From their inception my diagram poems have been an exercise in recontextualising readymade text and exploring the new meanings that creates. Bringing these previously unconnected words and phrases together makes space for new interpretations and redistributes the weight given to words and phrases in their original context. It’s an exercise in unpicking language and I’m particularly interested in the language of belief. Of primary concern in my practice are the similarities between the language used to talk of romantic love and of ecstatic faith and the mystery in which we shroud taboos by only alluding to them. Diagram poems allow me to critique the idea of sacred texts and the notion that books hold mystical knowledge. Words in books can make ideas feel too concrete and I’m keen to both revere and challenge this at the same time. For me playing with holy language is a way to renegotiate the authority of the written word and indeed my own beliefs.
The first diagram poems that I made were a book of absurd piecharts. My process hasn’t differed much since then although I have expanded my repertoire of diagrams. I’m particularly drawn to diagrams whose structure could have religious significance or relates to theories of sacred geometry. I’ll often make up a completely abstract diagram solely for its aesthetic value.

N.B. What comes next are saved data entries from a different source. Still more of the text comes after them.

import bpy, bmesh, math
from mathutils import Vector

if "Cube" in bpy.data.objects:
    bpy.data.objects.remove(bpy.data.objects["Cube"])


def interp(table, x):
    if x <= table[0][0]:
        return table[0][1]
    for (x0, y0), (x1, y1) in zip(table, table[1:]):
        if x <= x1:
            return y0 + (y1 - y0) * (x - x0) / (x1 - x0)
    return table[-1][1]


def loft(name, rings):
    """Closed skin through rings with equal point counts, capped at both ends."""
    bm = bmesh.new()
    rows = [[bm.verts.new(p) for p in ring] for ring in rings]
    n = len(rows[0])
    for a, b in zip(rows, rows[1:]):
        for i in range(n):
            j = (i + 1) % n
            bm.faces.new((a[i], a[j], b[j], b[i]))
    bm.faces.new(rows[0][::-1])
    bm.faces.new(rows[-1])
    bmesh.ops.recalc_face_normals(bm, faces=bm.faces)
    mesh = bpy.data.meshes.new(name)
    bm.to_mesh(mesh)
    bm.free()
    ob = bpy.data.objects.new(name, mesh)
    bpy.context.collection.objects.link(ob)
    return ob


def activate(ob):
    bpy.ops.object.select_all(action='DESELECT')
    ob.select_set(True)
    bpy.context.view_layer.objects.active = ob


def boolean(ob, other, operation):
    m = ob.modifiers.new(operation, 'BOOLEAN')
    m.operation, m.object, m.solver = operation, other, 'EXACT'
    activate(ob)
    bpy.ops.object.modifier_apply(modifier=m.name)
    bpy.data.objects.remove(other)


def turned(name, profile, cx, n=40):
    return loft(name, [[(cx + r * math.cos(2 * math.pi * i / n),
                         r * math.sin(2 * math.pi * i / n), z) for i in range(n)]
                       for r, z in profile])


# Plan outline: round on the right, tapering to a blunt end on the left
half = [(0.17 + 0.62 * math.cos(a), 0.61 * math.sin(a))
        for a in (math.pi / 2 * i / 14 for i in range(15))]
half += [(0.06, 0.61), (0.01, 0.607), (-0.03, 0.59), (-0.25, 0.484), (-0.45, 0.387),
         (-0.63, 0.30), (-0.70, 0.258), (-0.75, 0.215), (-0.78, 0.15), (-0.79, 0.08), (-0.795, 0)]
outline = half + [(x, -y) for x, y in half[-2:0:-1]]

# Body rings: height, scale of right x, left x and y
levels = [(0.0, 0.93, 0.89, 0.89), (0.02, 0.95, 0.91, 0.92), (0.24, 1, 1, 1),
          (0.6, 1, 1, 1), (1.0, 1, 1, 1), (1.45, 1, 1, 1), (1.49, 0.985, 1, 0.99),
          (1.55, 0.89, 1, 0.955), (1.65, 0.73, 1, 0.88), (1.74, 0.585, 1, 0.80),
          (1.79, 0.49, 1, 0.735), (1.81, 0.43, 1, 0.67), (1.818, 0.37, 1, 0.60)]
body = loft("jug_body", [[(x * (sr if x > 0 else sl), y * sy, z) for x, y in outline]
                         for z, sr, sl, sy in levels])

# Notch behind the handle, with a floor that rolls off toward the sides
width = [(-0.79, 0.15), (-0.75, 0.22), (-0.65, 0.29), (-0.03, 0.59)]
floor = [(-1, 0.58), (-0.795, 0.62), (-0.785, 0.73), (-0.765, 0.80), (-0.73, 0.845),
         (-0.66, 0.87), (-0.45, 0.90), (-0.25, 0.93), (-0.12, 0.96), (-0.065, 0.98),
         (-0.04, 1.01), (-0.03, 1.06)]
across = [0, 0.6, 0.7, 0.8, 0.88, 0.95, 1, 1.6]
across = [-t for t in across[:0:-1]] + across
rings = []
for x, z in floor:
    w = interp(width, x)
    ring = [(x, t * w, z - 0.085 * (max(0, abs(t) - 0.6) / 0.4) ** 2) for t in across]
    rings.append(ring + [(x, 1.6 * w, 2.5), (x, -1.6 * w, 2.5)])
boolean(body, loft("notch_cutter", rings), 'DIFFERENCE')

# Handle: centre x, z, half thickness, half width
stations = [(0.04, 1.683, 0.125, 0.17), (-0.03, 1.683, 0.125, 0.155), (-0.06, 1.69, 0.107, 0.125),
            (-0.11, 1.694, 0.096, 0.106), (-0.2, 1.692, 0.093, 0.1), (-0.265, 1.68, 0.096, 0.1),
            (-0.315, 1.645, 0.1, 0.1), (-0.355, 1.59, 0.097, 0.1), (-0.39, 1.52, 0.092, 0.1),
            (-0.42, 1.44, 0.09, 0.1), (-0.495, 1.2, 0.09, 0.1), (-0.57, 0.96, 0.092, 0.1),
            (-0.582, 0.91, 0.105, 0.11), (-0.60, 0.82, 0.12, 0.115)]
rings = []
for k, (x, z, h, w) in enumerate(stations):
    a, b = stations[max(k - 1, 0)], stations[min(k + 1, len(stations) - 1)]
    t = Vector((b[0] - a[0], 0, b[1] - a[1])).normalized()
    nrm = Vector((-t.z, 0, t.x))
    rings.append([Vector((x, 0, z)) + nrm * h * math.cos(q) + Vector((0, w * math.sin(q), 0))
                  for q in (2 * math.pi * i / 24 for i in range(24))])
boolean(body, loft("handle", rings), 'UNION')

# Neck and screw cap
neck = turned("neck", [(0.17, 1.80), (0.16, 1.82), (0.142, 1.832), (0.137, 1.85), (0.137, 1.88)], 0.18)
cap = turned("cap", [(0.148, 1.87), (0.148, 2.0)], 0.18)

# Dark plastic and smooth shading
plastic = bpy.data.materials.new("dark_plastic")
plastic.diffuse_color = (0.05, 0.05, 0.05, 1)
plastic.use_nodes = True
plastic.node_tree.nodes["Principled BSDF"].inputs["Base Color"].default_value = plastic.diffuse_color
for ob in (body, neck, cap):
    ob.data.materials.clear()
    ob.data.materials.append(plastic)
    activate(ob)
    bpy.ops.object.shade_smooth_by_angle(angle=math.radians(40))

For me this combination of clear structure or statistical schematics with affective terms points to the relationship between the everyday and the cosmic. Or the “Transcendent Everyday”. My artwork has always explored this sense of ordinary wonder, and the possibility that that-which-we-personify-as-god is lurking amongst the normalcy of life. This is always my goal as I come to the stage of pairing the words I’ve collected with appropriated or made up diagrams.